→ **EXERCISE REQUIREMENTS**: Give all of the listing again word for word, with images excluded.

──────── ENTRIES SUPPLIED

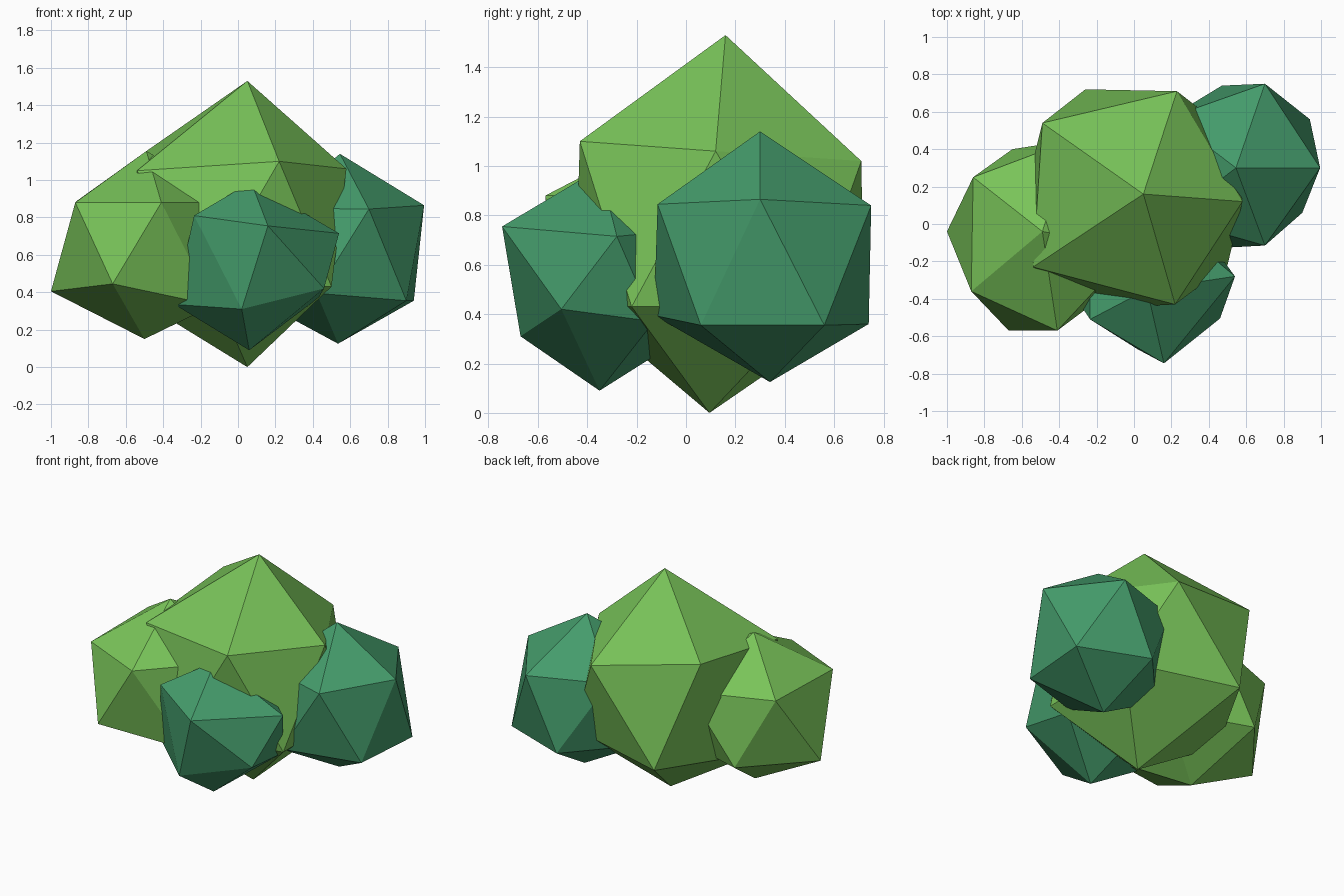
import bpy
import bmesh


def material(name, color):
    mat = bpy.data.materials.new(name)
    mat.diffuse_color = (*color, 1.0)
    return mat


light_green = material("light_green", (0.19, 0.55, 0.10))
dark_green = material("dark_green", (0.058, 0.33, 0.147))


def leaf_clump(name, mat, bottom, lower, upper, top):
    """Irregular 20-sided clump: two staggered rings of five closed by poles."""
    bm = bmesh.new()
    b, t = bm.verts.new(bottom), bm.verts.new(top)
    lo = [bm.verts.new(p) for p in lower]
    up = [bm.verts.new(p) for p in upper]
    for i in range(5):
        j = (i + 1) % 5
        bm.faces.new((t, up[i], up[j]))
        bm.faces.new((up[j], up[i], lo[i]))
        bm.faces.new((up[j], lo[i], lo[j]))
        bm.faces.new((b, lo[j], lo[i]))
    bmesh.ops.recalc_face_normals(bm, faces=bm.faces[:])
    mesh = bpy.data.meshes.new(name)
    bm.to_mesh(mesh)
    bm.free()
    mesh.materials.append(mat)
    obj = bpy.data.objects.new(name, mesh)
    bpy.context.collection.objects.link(obj)
    return obj


# Tall central clump
leaf_clump(
    "main_clump", light_green, (0.05, 0.095, 0.0),
    [(0.5, 0.5, 0.43), (-0.26, 0.72, 0.43), (-0.6, 0.1, 0.40),
     (-0.15, -0.45, 0.46), (0.5, -0.22, 0.43)],
    [(0.58, 0.12, 1.06), (0.23, 0.71, 1.02), (-0.49, 0.54, 1.155),
     (-0.54, -0.23, 1.05), (0.22, -0.43, 1.10)],
    (0.05, 0.16, 1.53))

# Light clump on the left
leaf_clump(
    "left_clump", light_green, (-0.5, -0.04, 0.15),
    [(-0.1, 0.22, 0.42), (-0.65, 0.40, 0.43), (-1.0, -0.04, 0.405),
     (-0.67, -0.57, 0.445), (-0.13, -0.36, 0.33)],
    [(0.0, -0.13, 0.88), (-0.33, 0.45, 0.89), (-0.86, 0.25, 0.89),
     (-0.87, -0.36, 0.88), (-0.41, -0.57, 0.88)],
    (-0.49, -0.04, 1.155))

# Dark clump on the right
leaf_clump(
    "right_clump", dark_green, (0.535, 0.34, 0.125),
    [(0.94, 0.56, 0.355), (0.47, 0.74, 0.36), (0.1, 0.33, 0.36),
     (0.42, -0.13, 0.395), (0.90, 0.06, 0.355)],
    [(0.995, 0.30, 0.865), (0.70, 0.75, 0.84), (0.19, 0.57, 0.85),
     (0.19, 0.03, 0.85), (0.70, -0.115, 0.845)],
    (0.545, 0.30, 1.14))

# Small dark clump at the front
leaf_clump(
    "front_clump", dark_green, (0.06, -0.35, 0.09),
    [(0.43, -0.13, 0.37), (-0.02, 0.03, 0.33), (-0.34, -0.35, 0.335),
     (0.02, -0.67, 0.31), (0.46, -0.505, 0.42)],
    [(0.54, -0.28, 0.715), (0.22, -0.01, 0.74), (-0.24, -0.10, 0.72),
     (-0.235, -0.51, 0.81), (0.16, -0.745, 0.755)],
    (0.07, -0.35, 0.99))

────────────────

→ **SOLUTION BELOW**:
import bpy
import bmesh


def material(name, color):
    mat = bpy.data.materials.new(name)
    mat.diffuse_color = (*color, 1.0)
    return mat


light_green = material("light_green", (0.19, 0.55, 0.10))
dark_green = material("dark_green", (0.058, 0.33, 0.147))


def leaf_clump(name, mat, bottom, lower, upper, top):
    """Irregular 20-sided clump: two staggered rings of five closed by poles."""
    bm = bmesh.new()
    b, t = bm.verts.new(bottom), bm.verts.new(top)
    lo = [bm.verts.new(p) for p in lower]
    up = [bm.verts.new(p) for p in upper]
    for i in range(5):
        j = (i + 1) % 5
        bm.faces.new((t, up[i], up[j]))
        bm.faces.new((up[j], up[i], lo[i]))
        bm.faces.new((up[j], lo[i], lo[j]))
        bm.faces.new((b, lo[j], lo[i]))
    bmesh.ops.recalc_face_normals(bm, faces=bm.faces[:])
    mesh = bpy.data.meshes.new(name)
    bm.to_mesh(mesh)
    bm.free()
    mesh.materials.append(mat)
    obj = bpy.data.objects.new(name, mesh)
    bpy.context.collection.objects.link(obj)
    return obj


# Tall central clump
leaf_clump(
    "main_clump", light_green, (0.05, 0.095, 0.0),
    [(0.5, 0.5, 0.43), (-0.26, 0.72, 0.43), (-0.6, 0.1, 0.40),
     (-0.15, -0.45, 0.46), (0.5, -0.22, 0.43)],
    [(0.58, 0.12, 1.06), (0.23, 0.71, 1.02), (-0.49, 0.54, 1.155),
     (-0.54, -0.23, 1.05), (0.22, -0.43, 1.10)],
    (0.05, 0.16, 1.53))

# Light clump on the left
leaf_clump(
    "left_clump", light_green, (-0.5, -0.04, 0.15),
    [(-0.1, 0.22, 0.42), (-0.65, 0.40, 0.43), (-1.0, -0.04, 0.405),
     (-0.67, -0.57, 0.445), (-0.13, -0.36, 0.33)],
    [(0.0, -0.13, 0.88), (-0.33, 0.45, 0.89), (-0.86, 0.25, 0.89),
     (-0.87, -0.36, 0.88), (-0.41, -0.57, 0.88)],
    (-0.49, -0.04, 1.155))

# Dark clump on the right
leaf_clump(
    "right_clump", dark_green, (0.535, 0.34, 0.125),
    [(0.94, 0.56, 0.355), (0.47, 0.74, 0.36), (0.1, 0.33, 0.36),
     (0.42, -0.13, 0.395), (0.90, 0.06, 0.355)],
    [(0.995, 0.30, 0.865), (0.70, 0.75, 0.84), (0.19, 0.57, 0.85),
     (0.19, 0.03, 0.85), (0.70, -0.115, 0.845)],
    (0.545, 0.30, 1.14))

# Small dark clump at the front
leaf_clump(
    "front_clump", dark_green, (0.06, -0.35, 0.09),
    [(0.43, -0.13, 0.37), (-0.02, 0.03, 0.33), (-0.34, -0.35, 0.335),
     (0.02, -0.67, 0.31), (0.46, -0.505, 0.42)],
    [(0.54, -0.28, 0.715), (0.22, -0.01, 0.74), (-0.24, -0.10, 0.72),
     (-0.235, -0.51, 0.81), (0.16, -0.745, 0.755)],
    (0.07, -0.35, 0.99))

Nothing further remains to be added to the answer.